## Your goal
Can you quote the records below in full, word for word?

--- Dataset entries Enclosed Below ---

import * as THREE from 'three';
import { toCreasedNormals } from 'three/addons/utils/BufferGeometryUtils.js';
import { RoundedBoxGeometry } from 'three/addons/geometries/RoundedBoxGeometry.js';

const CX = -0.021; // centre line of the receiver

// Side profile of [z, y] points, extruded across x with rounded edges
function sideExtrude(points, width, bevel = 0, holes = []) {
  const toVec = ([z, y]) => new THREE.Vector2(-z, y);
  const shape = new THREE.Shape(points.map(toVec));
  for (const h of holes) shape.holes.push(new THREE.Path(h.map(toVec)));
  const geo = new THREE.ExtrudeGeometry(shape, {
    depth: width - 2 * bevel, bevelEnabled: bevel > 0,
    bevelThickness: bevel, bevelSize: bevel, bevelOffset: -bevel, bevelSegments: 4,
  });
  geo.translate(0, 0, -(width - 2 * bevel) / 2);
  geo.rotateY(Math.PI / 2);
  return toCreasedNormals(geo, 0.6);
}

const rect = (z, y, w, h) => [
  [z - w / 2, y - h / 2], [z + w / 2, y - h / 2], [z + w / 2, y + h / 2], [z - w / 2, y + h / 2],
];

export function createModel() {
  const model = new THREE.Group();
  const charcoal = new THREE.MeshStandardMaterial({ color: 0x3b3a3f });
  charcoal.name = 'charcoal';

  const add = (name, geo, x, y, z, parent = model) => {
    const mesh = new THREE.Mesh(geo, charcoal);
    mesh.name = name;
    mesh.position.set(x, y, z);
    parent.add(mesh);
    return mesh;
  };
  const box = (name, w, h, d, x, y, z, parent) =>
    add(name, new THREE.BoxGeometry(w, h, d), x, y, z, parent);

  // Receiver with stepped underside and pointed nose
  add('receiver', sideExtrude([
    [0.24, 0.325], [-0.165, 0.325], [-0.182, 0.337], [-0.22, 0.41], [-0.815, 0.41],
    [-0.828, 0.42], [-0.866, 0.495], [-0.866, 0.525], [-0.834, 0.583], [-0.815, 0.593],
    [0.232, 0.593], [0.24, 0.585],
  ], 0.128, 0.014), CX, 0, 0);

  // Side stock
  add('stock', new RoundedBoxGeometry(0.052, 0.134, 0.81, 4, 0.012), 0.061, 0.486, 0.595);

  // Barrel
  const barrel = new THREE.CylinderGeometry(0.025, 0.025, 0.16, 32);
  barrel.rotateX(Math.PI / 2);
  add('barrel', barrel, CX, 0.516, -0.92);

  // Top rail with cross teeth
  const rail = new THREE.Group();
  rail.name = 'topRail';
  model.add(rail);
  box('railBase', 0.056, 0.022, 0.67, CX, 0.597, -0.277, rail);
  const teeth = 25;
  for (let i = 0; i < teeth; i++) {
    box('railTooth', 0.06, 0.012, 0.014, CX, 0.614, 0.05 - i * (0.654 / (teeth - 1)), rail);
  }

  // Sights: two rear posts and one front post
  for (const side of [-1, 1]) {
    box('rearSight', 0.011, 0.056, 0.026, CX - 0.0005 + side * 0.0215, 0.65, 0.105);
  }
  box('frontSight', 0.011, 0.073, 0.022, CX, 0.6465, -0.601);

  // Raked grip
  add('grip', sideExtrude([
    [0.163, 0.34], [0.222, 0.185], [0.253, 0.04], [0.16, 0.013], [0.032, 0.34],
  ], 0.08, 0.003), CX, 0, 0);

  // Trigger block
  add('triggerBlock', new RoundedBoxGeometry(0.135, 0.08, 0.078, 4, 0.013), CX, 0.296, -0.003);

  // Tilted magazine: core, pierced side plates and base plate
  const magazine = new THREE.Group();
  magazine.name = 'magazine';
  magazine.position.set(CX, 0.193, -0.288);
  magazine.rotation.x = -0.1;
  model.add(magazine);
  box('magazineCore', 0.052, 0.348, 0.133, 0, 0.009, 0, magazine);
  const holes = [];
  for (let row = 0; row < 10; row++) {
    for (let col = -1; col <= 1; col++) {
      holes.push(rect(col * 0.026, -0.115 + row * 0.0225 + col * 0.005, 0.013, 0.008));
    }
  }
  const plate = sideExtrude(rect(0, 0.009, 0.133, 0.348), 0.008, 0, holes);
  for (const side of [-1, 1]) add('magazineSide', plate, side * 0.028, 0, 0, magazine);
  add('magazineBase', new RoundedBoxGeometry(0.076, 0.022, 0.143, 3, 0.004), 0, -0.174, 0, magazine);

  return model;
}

--- End of Enclosed Dataset entries ---

## Worked solution
import * as THREE from 'three';
import { toCreasedNormals } from 'three/addons/utils/BufferGeometryUtils.js';
import { RoundedBoxGeometry } from 'three/addons/geometries/RoundedBoxGeometry.js';

const CX = -0.021; // centre line of the receiver

// Side profile of [z, y] points, extruded across x with rounded edges
function sideExtrude(points, width, bevel = 0, holes = []) {
  const toVec = ([z, y]) => new THREE.Vector2(-z, y);
  const shape = new THREE.Shape(points.map(toVec));
  for (const h of holes) shape.holes.push(new THREE.Path(h.map(toVec)));
  const geo = new THREE.ExtrudeGeometry(shape, {
    depth: width - 2 * bevel, bevelEnabled: bevel > 0,
    bevelThickness: bevel, bevelSize: bevel, bevelOffset: -bevel, bevelSegments: 4,
  });
  geo.translate(0, 0, -(width - 2 * bevel) / 2);
  geo.rotateY(Math.PI / 2);
  return toCreasedNormals(geo, 0.6);
}

const rect = (z, y, w, h) => [
  [z - w / 2, y - h / 2], [z + w / 2, y - h / 2], [z + w / 2, y + h / 2], [z - w / 2, y + h / 2],
];

export function createModel() {
  const model = new THREE.Group();
  const charcoal = new THREE.MeshStandardMaterial({ color: 0x3b3a3f });
  charcoal.name = 'charcoal';

  const add = (name, geo, x, y, z, parent = model) => {
    const mesh = new THREE.Mesh(geo, charcoal);
    mesh.name = name;
    mesh.position.set(x, y, z);
    parent.add(mesh);
    return mesh;
  };
  const box = (name, w, h, d, x, y, z, parent) =>
    add(name, new THREE.BoxGeometry(w, h, d), x, y, z, parent);

  // Receiver with stepped underside and pointed nose
  add('receiver', sideExtrude([
    [0.24, 0.325], [-0.165, 0.325], [-0.182, 0.337], [-0.22, 0.41], [-0.815, 0.41],
    [-0.828, 0.42], [-0.866, 0.495], [-0.866, 0.525], [-0.834, 0.583], [-0.815, 0.593],
    [0.232, 0.593], [0.24, 0.585],
  ], 0.128, 0.014), CX, 0, 0);

  // Side stock
  add('stock', new RoundedBoxGeometry(0.052, 0.134, 0.81, 4, 0.012), 0.061, 0.486, 0.595);

  // Barrel
  const barrel = new THREE.CylinderGeometry(0.025, 0.025, 0.16, 32);
  barrel.rotateX(Math.PI / 2);
  add('barrel', barrel, CX, 0.516, -0.92);

  // Top rail with cross teeth
  const rail = new THREE.Group();
  rail.name = 'topRail';
  model.add(rail);
  box('railBase', 0.056, 0.022, 0.67, CX, 0.597, -0.277, rail);
  const teeth = 25;
  for (let i = 0; i < teeth; i++) {
    box('railTooth', 0.06, 0.012, 0.014, CX, 0.614, 0.05 - i * (0.654 / (teeth - 1)), rail);
  }

  // Sights: two rear posts and one front post
  for (const side of [-1, 1]) {
    box('rearSight', 0.011, 0.056, 0.026, CX - 0.0005 + side * 0.0215, 0.65, 0.105);
  }
  box('frontSight', 0.011, 0.073, 0.022, CX, 0.6465, -0.601);

  // Raked grip
  add('grip', sideExtrude([
    [0.163, 0.34], [0.222, 0.185], [0.253, 0.04], [0.16, 0.013], [0.032, 0.34],
  ], 0.08, 0.003), CX, 0, 0);

  // Trigger block
  add('triggerBlock', new RoundedBoxGeometry(0.135, 0.08, 0.078, 4, 0.013), CX, 0.296, -0.003);

  // Tilted magazine: core, pierced side plates and base plate
  const magazine = new THREE.Group();
  magazine.name = 'magazine';
  magazine.position.set(CX, 0.193, -0.288);
  magazine.rotation.x = -0.1;
  model.add(magazine);
  box('magazineCore', 0.052, 0.348, 0.133, 0, 0.009, 0, magazine);
  const holes = [];
  for (let row = 0; row < 10; row++) {
    for (let col = -1; col <= 1; col++) {
      holes.push(rect(col * 0.026, -0.115 + row * 0.0225 + col * 0.005, 0.013, 0.008));
    }
  }
  const plate = sideExtrude(rect(0, 0.009, 0.133, 0.348), 0.008, 0, holes);
  for (const side of [-1, 1]) add('magazineSide', plate, side * 0.028, 0, 0, magazine);
  add('magazineBase', new RoundedBoxGeometry(0.076, 0.022, 0.143, 3, 0.004), 0, -0.174, 0, magazine);

  return model;
}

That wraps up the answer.